TO DO - Copy out the records in full, word for word, without pictures.

──────────

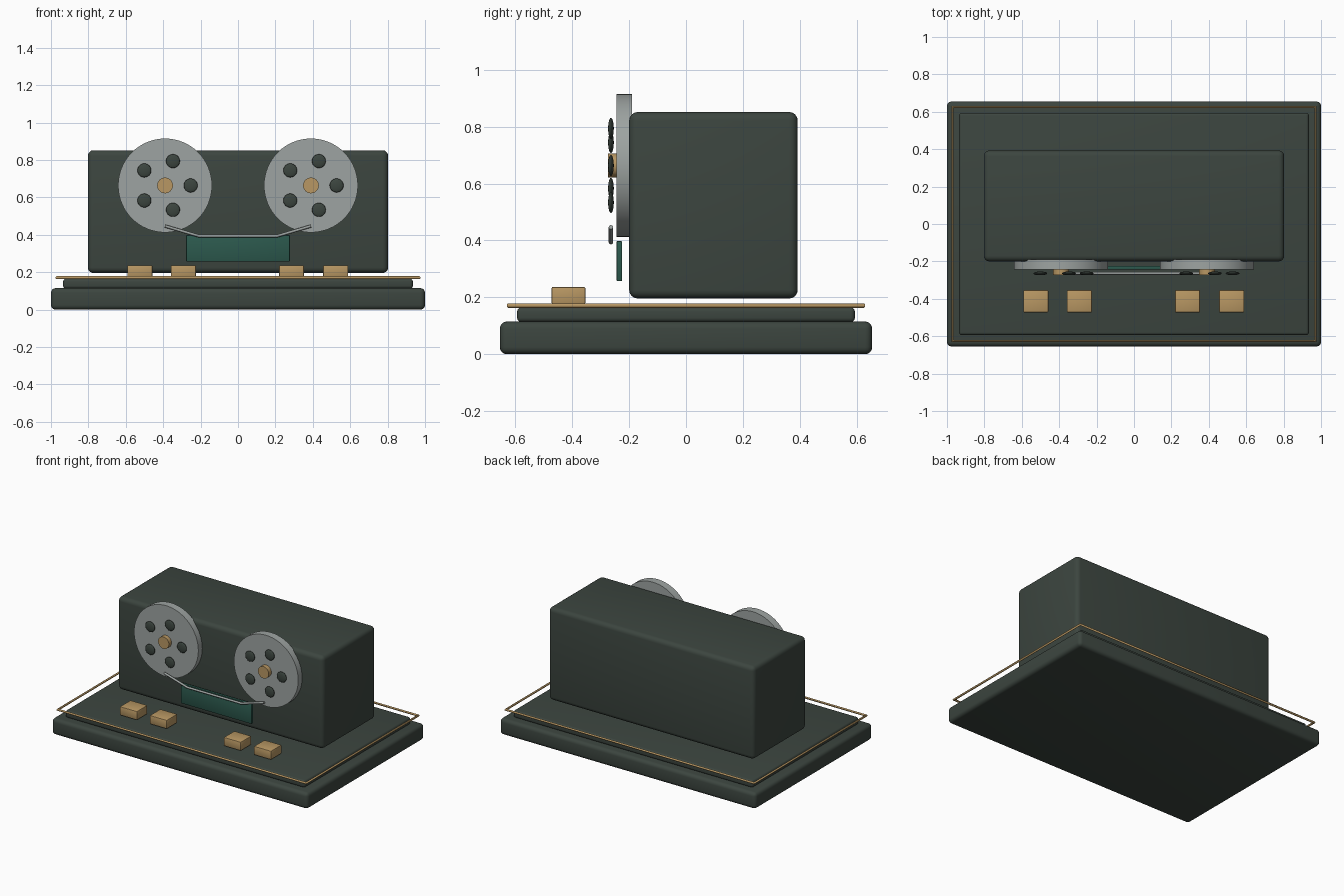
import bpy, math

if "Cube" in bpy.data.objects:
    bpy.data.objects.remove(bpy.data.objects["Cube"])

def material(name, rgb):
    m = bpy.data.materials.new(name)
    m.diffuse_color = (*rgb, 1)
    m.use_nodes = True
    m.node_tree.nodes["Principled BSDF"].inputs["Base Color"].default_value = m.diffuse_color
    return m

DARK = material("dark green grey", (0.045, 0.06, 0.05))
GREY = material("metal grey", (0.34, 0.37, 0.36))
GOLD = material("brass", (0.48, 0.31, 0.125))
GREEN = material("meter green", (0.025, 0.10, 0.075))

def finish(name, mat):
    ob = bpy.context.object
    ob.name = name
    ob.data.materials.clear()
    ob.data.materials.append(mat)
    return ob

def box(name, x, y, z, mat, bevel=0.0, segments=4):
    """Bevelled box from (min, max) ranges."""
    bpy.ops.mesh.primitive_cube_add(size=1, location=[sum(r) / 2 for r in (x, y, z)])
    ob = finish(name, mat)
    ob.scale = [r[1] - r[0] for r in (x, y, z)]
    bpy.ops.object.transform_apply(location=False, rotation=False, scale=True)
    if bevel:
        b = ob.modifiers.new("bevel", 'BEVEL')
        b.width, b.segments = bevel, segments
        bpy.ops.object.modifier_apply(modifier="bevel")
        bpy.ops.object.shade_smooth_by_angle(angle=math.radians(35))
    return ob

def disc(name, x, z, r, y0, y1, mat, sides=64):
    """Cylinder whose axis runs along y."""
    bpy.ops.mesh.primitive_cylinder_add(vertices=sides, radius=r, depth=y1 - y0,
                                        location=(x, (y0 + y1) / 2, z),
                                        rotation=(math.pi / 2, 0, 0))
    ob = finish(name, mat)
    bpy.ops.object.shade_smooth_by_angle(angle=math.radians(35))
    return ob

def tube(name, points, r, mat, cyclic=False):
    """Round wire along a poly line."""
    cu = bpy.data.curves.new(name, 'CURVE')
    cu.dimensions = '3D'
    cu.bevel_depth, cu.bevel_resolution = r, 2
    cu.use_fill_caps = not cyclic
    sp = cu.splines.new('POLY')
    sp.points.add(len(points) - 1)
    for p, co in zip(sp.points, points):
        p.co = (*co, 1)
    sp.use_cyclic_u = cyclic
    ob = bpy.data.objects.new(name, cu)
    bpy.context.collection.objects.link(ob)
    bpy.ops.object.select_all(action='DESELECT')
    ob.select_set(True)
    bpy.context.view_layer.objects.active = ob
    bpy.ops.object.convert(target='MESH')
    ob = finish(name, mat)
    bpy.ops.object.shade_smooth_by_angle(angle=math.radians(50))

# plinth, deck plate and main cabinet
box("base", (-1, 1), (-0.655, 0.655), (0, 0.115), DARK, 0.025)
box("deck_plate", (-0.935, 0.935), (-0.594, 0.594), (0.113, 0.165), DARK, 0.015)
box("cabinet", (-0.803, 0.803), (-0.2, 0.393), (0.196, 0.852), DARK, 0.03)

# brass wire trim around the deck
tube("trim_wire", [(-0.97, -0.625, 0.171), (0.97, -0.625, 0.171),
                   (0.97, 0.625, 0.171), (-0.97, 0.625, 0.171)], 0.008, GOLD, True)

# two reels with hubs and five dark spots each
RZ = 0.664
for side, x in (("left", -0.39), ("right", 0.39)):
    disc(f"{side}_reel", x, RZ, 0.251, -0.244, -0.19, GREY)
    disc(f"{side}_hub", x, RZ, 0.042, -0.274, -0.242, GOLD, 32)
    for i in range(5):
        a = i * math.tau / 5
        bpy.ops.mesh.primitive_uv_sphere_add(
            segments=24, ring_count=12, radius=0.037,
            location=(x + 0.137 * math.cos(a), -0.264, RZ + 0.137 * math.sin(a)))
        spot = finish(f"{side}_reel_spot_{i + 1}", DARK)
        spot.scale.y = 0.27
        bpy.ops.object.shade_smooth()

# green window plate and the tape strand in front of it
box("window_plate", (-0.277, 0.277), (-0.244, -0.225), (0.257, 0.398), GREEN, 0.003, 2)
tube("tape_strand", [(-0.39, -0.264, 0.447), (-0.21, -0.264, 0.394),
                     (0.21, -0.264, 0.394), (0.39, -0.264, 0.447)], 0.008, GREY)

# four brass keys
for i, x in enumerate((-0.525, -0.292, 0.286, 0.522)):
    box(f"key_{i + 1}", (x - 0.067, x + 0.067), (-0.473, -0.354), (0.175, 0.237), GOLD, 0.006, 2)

──────────

FINISHED TASK -
import bpy, math

if "Cube" in bpy.data.objects:
    bpy.data.objects.remove(bpy.data.objects["Cube"])

def material(name, rgb):
    m = bpy.data.materials.new(name)
    m.diffuse_color = (*rgb, 1)
    m.use_nodes = True
    m.node_tree.nodes["Principled BSDF"].inputs["Base Color"].default_value = m.diffuse_color
    return m

DARK = material("dark green grey", (0.045, 0.06, 0.05))
GREY = material("metal grey", (0.34, 0.37, 0.36))
GOLD = material("brass", (0.48, 0.31, 0.125))
GREEN = material("meter green", (0.025, 0.10, 0.075))

def finish(name, mat):
    ob = bpy.context.object
    ob.name = name
    ob.data.materials.clear()
    ob.data.materials.append(mat)
    return ob

def box(name, x, y, z, mat, bevel=0.0, segments=4):
    """Bevelled box from (min, max) ranges."""
    bpy.ops.mesh.primitive_cube_add(size=1, location=[sum(r) / 2 for r in (x, y, z)])
    ob = finish(name, mat)
    ob.scale = [r[1] - r[0] for r in (x, y, z)]
    bpy.ops.object.transform_apply(location=False, rotation=False, scale=True)
    if bevel:
        b = ob.modifiers.new("bevel", 'BEVEL')
        b.width, b.segments = bevel, segments
        bpy.ops.object.modifier_apply(modifier="bevel")
        bpy.ops.object.shade_smooth_by_angle(angle=math.radians(35))
    return ob

def disc(name, x, z, r, y0, y1, mat, sides=64):
    """Cylinder whose axis runs along y."""
    bpy.ops.mesh.primitive_cylinder_add(vertices=sides, radius=r, depth=y1 - y0,
                                        location=(x, (y0 + y1) / 2, z),
                                        rotation=(math.pi / 2, 0, 0))
    ob = finish(name, mat)
    bpy.ops.object.shade_smooth_by_angle(angle=math.radians(35))
    return ob

def tube(name, points, r, mat, cyclic=False):
    """Round wire along a poly line."""
    cu = bpy.data.curves.new(name, 'CURVE')
    cu.dimensions = '3D'
    cu.bevel_depth, cu.bevel_resolution = r, 2
    cu.use_fill_caps = not cyclic
    sp = cu.splines.new('POLY')
    sp.points.add(len(points) - 1)
    for p, co in zip(sp.points, points):
        p.co = (*co, 1)
    sp.use_cyclic_u = cyclic
    ob = bpy.data.objects.new(name, cu)
    bpy.context.collection.objects.link(ob)
    bpy.ops.object.select_all(action='DESELECT')
    ob.select_set(True)
    bpy.context.view_layer.objects.active = ob
    bpy.ops.object.convert(target='MESH')
    ob = finish(name, mat)
    bpy.ops.object.shade_smooth_by_angle(angle=math.radians(50))

# plinth, deck plate and main cabinet
box("base", (-1, 1), (-0.655, 0.655), (0, 0.115), DARK, 0.025)
box("deck_plate", (-0.935, 0.935), (-0.594, 0.594), (0.113, 0.165), DARK, 0.015)
box("cabinet", (-0.803, 0.803), (-0.2, 0.393), (0.196, 0.852), DARK, 0.03)

# brass wire trim around the deck
tube("trim_wire", [(-0.97, -0.625, 0.171), (0.97, -0.625, 0.171),
                   (0.97, 0.625, 0.171), (-0.97, 0.625, 0.171)], 0.008, GOLD, True)

# two reels with hubs and five dark spots each
RZ = 0.664
for side, x in (("left", -0.39), ("right", 0.39)):
    disc(f"{side}_reel", x, RZ, 0.251, -0.244, -0.19, GREY)
    disc(f"{side}_hub", x, RZ, 0.042, -0.274, -0.242, GOLD, 32)
    for i in range(5):
        a = i * math.tau / 5
        bpy.ops.mesh.primitive_uv_sphere_add(
            segments=24, ring_count=12, radius=0.037,
            location=(x + 0.137 * math.cos(a), -0.264, RZ + 0.137 * math.sin(a)))
        spot = finish(f"{side}_reel_spot_{i + 1}", DARK)
        spot.scale.y = 0.27
        bpy.ops.object.shade_smooth()

# green window plate and the tape strand in front of it
box("window_plate", (-0.277, 0.277), (-0.244, -0.225), (0.257, 0.398), GREEN, 0.003, 2)
tube("tape_strand", [(-0.39, -0.264, 0.447), (-0.21, -0.264, 0.394),
                     (0.21, -0.264, 0.394), (0.39, -0.264, 0.447)], 0.008, GREY)

# four brass keys
for i, x in enumerate((-0.525, -0.292, 0.286, 0.522)):
    box(f"key_{i + 1}", (x - 0.067, x + 0.067), (-0.473, -0.354), (0.175, 0.237), GOLD, 0.006, 2)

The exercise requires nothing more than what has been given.